EXTRACTED INFORMATION:
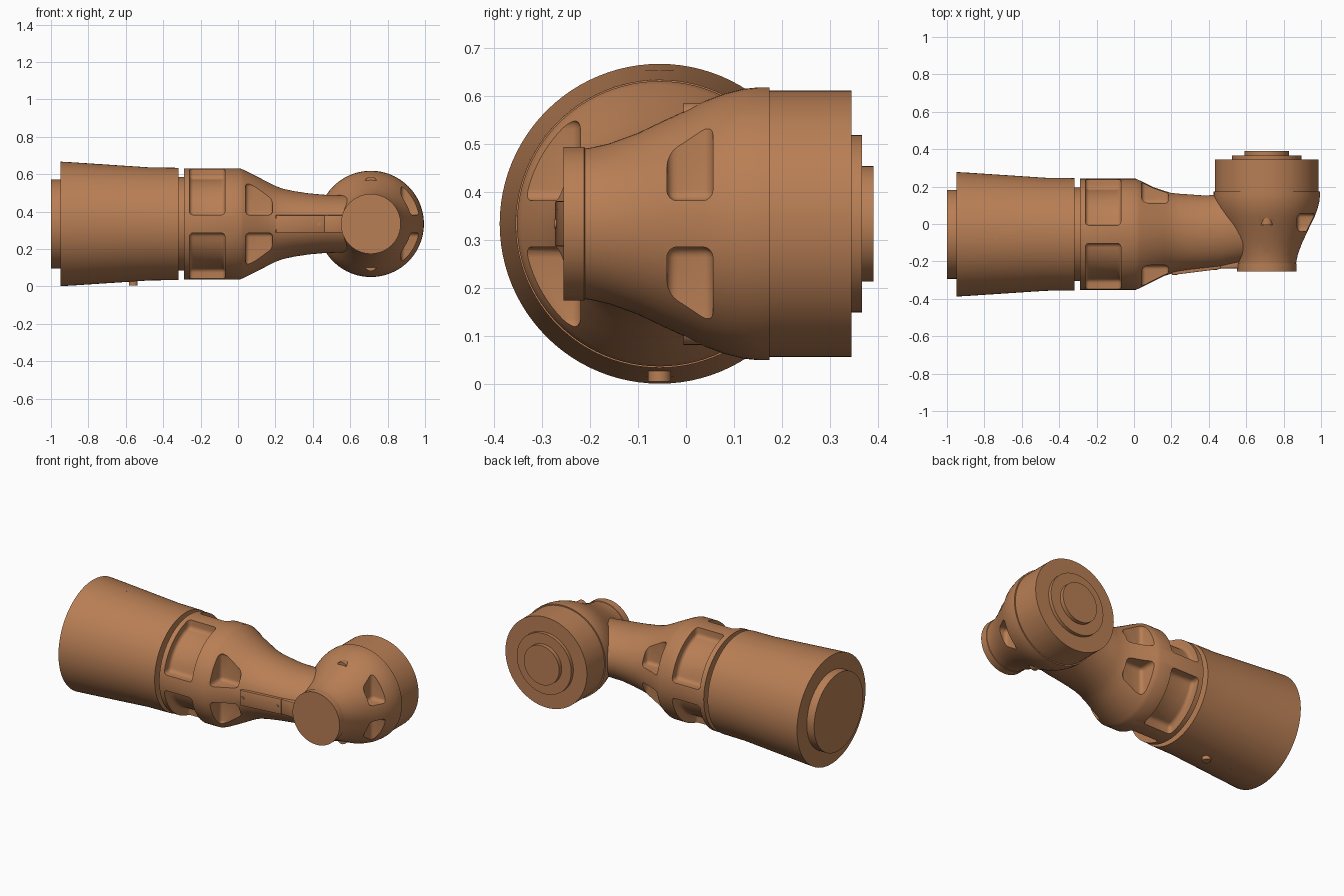
import bpy, bmesh, math
from mathutils import Matrix, Vector

if "Cube" in bpy.data.objects:
    bpy.data.objects.remove(bpy.data.objects["Cube"])

CY, CZ, EX = -0.055, 0.334, 0.71     # arm axis (y, z) and elbow axis x
N = 96
mat = bpy.data.materials.new("copper_brown")
mat.diffuse_color = (0.48, 0.21, 0.09, 1)
mat.use_nodes = True
mat.node_tree.nodes["Principled BSDF"].inputs["Base Color"].default_value = mat.diffuse_color


def finish(bm, name):
    bmesh.ops.recalc_face_normals(bm, faces=bm.faces)
    me = bpy.data.meshes.new(name)
    bm.to_mesh(me)
    bm.free()
    ob = bpy.data.objects.new(name, me)
    bpy.context.collection.objects.link(ob)
    me.materials.append(mat)
    return ob


def loft(name, secs, axis):
    """Rings (position, centre, radius a, radius b) along x or y, closed at both ends."""
    bm = bmesh.new()
    rings = []
    for t, c, ra, rb in secs:
        ring = []
        for i in range(N):
            a = 2 * math.pi * i / N
            u, w = c + ra * math.cos(a), CZ + rb * math.sin(a)
            ring.append(bm.verts.new((t, u, w) if axis == 'x' else (u, t, w)))
        rings.append(ring)
    for r, s in zip(rings, rings[1:]):
        for i in range(N):
            j = (i + 1) % N
            bm.faces.new((r[i], r[j], s[j], s[i]))
    bm.faces.new(rings[0])
    bm.faces.new(rings[-1])
    return finish(bm, name)


def box(name, lo, hi, rot=0):
    bm = bmesh.new()
    bmesh.ops.create_cube(bm, size=1)
    lo, hi = Vector(lo), Vector(hi)
    bm.transform(Matrix.Translation((lo + hi) / 2) @ Matrix.Rotation(rot, 4, 'Z')
                 @ Matrix.Diagonal((*(hi - lo), 1)))
    return finish(bm, name)


def rod(name, p, q, r, segs=32):
    bm = bmesh.new()
    p, q = Vector(p), Vector(q)
    bmesh.ops.create_cone(bm, cap_ends=True, segments=segs, radius1=r, radius2=r,
                          depth=(q - p).length)
    bm.transform(Matrix.Translation((p + q) / 2) @ (q - p).to_track_quat('Z', 'Y').to_matrix().to_4x4())
    return finish(bm, name)


def sector(sy, sz):
    """Quadrant pocket cutter leaving straight ribs on the collar."""
    a0 = math.asin(0.048 / 0.245)
    pts = [(0.245 * math.cos(a), 0.245 * math.sin(a))
           for a in [a0 + (math.pi / 2 - 2 * a0) * i / 14 for i in range(15)]]
    pts += [(0.048, 0.4), (0.4, 0.4), (0.4, 0.048)]
    bm = bmesh.new()
    f = bm.faces.new([bm.verts.new((-0.26, CY + sy * y, CZ + sz * z)) for y, z in pts])
    ex = bmesh.ops.extrude_face_region(bm, geom=[f])
    bmesh.ops.translate(bm, vec=(0.19, 0, 0),
                        verts=[v for v in ex['geom'] if isinstance(v, bmesh.types.BMVert)])
    return finish(bm, "pocket_cutter")


def apply(ob, mod):
    bpy.context.view_layer.objects.active = ob
    bpy.ops.object.modifier_apply(modifier=mod.name)


def bevel(ob, w, segs=4):
    m = ob.modifiers.new("bevel", 'BEVEL')
    m.width, m.segments, m.limit_method, m.angle_limit = w, segs, 'ANGLE', math.radians(50)
    apply(ob, m)
    return ob


def cut(ob, cutter):
    cutter.hide_render = True
    m = ob.modifiers.new("cut", 'BOOLEAN')
    m.operation, m.object, m.solver = 'DIFFERENCE', cutter, 'EXACT'
    apply(ob, m)
    bpy.data.objects.remove(cutter)


# Rear tapered housing with end spigot and narrow groove neck
housing = loft("rear_housing", [(x, CY, r, r) for x, r in [
    (-1, 0.238), (-0.95, 0.238), (-0.95, 0.333), (-0.88, 0.329), (-0.47, 0.302),
    (-0.319, 0.3), (-0.319, 0.25), (-0.28, 0.25)]], 'x')

# Collar flowing into the narrow neck
neck = loft("collar_and_neck", [
    (-0.29, CY, 0.25, 0.25), (-0.29, CY, 0.297, 0.297), (0.01, CY, 0.297, 0.297),
    (0.03, CY, 0.288, 0.289), (0.1, CY, 0.253, 0.254), (0.16, -0.05, 0.228, 0.223),
    (0.2, -0.05, 0.216, 0.203), (0.24, -0.048, 0.21, 0.188), (0.3, -0.046, 0.204, 0.175),
    (0.38, -0.045, 0.197, 0.163), (0.46, -0.038, 0.196, 0.156), (0.56, -0.022, 0.19, 0.153),
    (0.68, -0.02, 0.18, 0.15)], 'x')

# Elbow turned about the y axis, with stepped rear flange
elbow = loft("elbow", [(y, EX, r, r) for y, r in [
    (-0.255, 0.16), (-0.212, 0.16), (-0.21, 0.157), (-0.2, 0.158), (-0.16, 0.167),
    (-0.1, 0.189), (-0.05, 0.213), (0, 0.236), (0.04, 0.256), (0.08, 0.271),
    (0.12, 0.281), (0.15, 0.284), (0.174, 0.284), (0.174, 0.277), (0.345, 0.277),
    (0.345, 0.185), (0.366, 0.185), (0.366, 0.12), (0.39, 0.12)]], 'y')

# Pockets, mirrored either side of each rib
for s in (-1, 1):
    za, zb = sorted((CZ + s * 0.048, CZ + s * 0.22))
    for t in (-1, 1):
        cut(neck, bevel(sector(t, s), 0.024))
        ya, yb = sorted((CY + t * 0.165, CY + t * 0.42))
        cut(neck, bevel(box("scallop", (0.04, ya, za), (0.185, yb, zb)), 0.022))
    cut(elbow, bevel(box("scallop", (0.872, -0.04, za), (1.1, 0.056, zb)), 0.022))
    # Screw bores above and below the front boss
    z = CZ + s * 0.218
    cut(elbow, rod("bore", (EX, -0.4, z), (EX, 0.025, z), 0.047))
    rod("elbow_screw", (EX, -0.005, z), (EX, 0.04, z), 0.034)
    # Recessed plugs on the housing
    x = -0.755
    cut(housing, rod("plug_cutter", (x, CY, CZ + s * 0.31), (x, CY, CZ + s * 0.4), 0.038))
    rod("housing_plug", (x, CY, CZ + s * 0.3), (x, CY, CZ + s * 0.319), 0.031)

# Small stud under the housing
rod("housing_stud", (-0.56, CY, 0.06), (-0.56, CY, 0.006), 0.024)

# Front cover plate, its screws and the tab beside the elbow boss
bevel(box("cover_plate", (0.2, -0.257, 0.287), (0.462, -0.223, 0.381), 0.125), 0.003, 2)
for x, y in ((0.22, -0.272), (0.435, -0.245)):
    rod("plate_screw", (x, y + 0.02, CZ), (x, y - 0.002, CZ), 0.01, 16)
bevel(box("elbow_tab", (0.46, -0.238, 0.287), (0.57, -0.2, 0.381)), 0.006, 2)

# Smooth curved faces while keeping machined edges crisp
for ob in bpy.context.scene.objects:
    bpy.ops.object.select_all(action='DESELECT')
    ob.select_set(True)
    bpy.context.view_layer.objects.active = ob
    bpy.ops.object.shade_smooth_by_angle(angle=math.radians(30))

WORK REQUEST: Show all lines from the listing above in which "bevel" appears.

WRITTEN RESPONSE:
def bevel(ob, w, segs=4):
    m = ob.modifiers.new("bevel", 'BEVEL')
        cut(neck, bevel(sector(t, s), 0.024))
        cut(neck, bevel(box("scallop", (0.04, ya, za), (0.185, yb, zb)), 0.022))
    cut(elbow, bevel(box("scallop", (0.872, -0.04, za), (1.1, 0.056, zb)), 0.022))
bevel(box("cover_plate", (0.2, -0.257, 0.287), (0.462, -0.223, 0.381), 0.125), 0.003, 2)
bevel(box("elbow_tab", (0.46, -0.238, 0.287), (0.57, -0.2, 0.381)), 0.006, 2)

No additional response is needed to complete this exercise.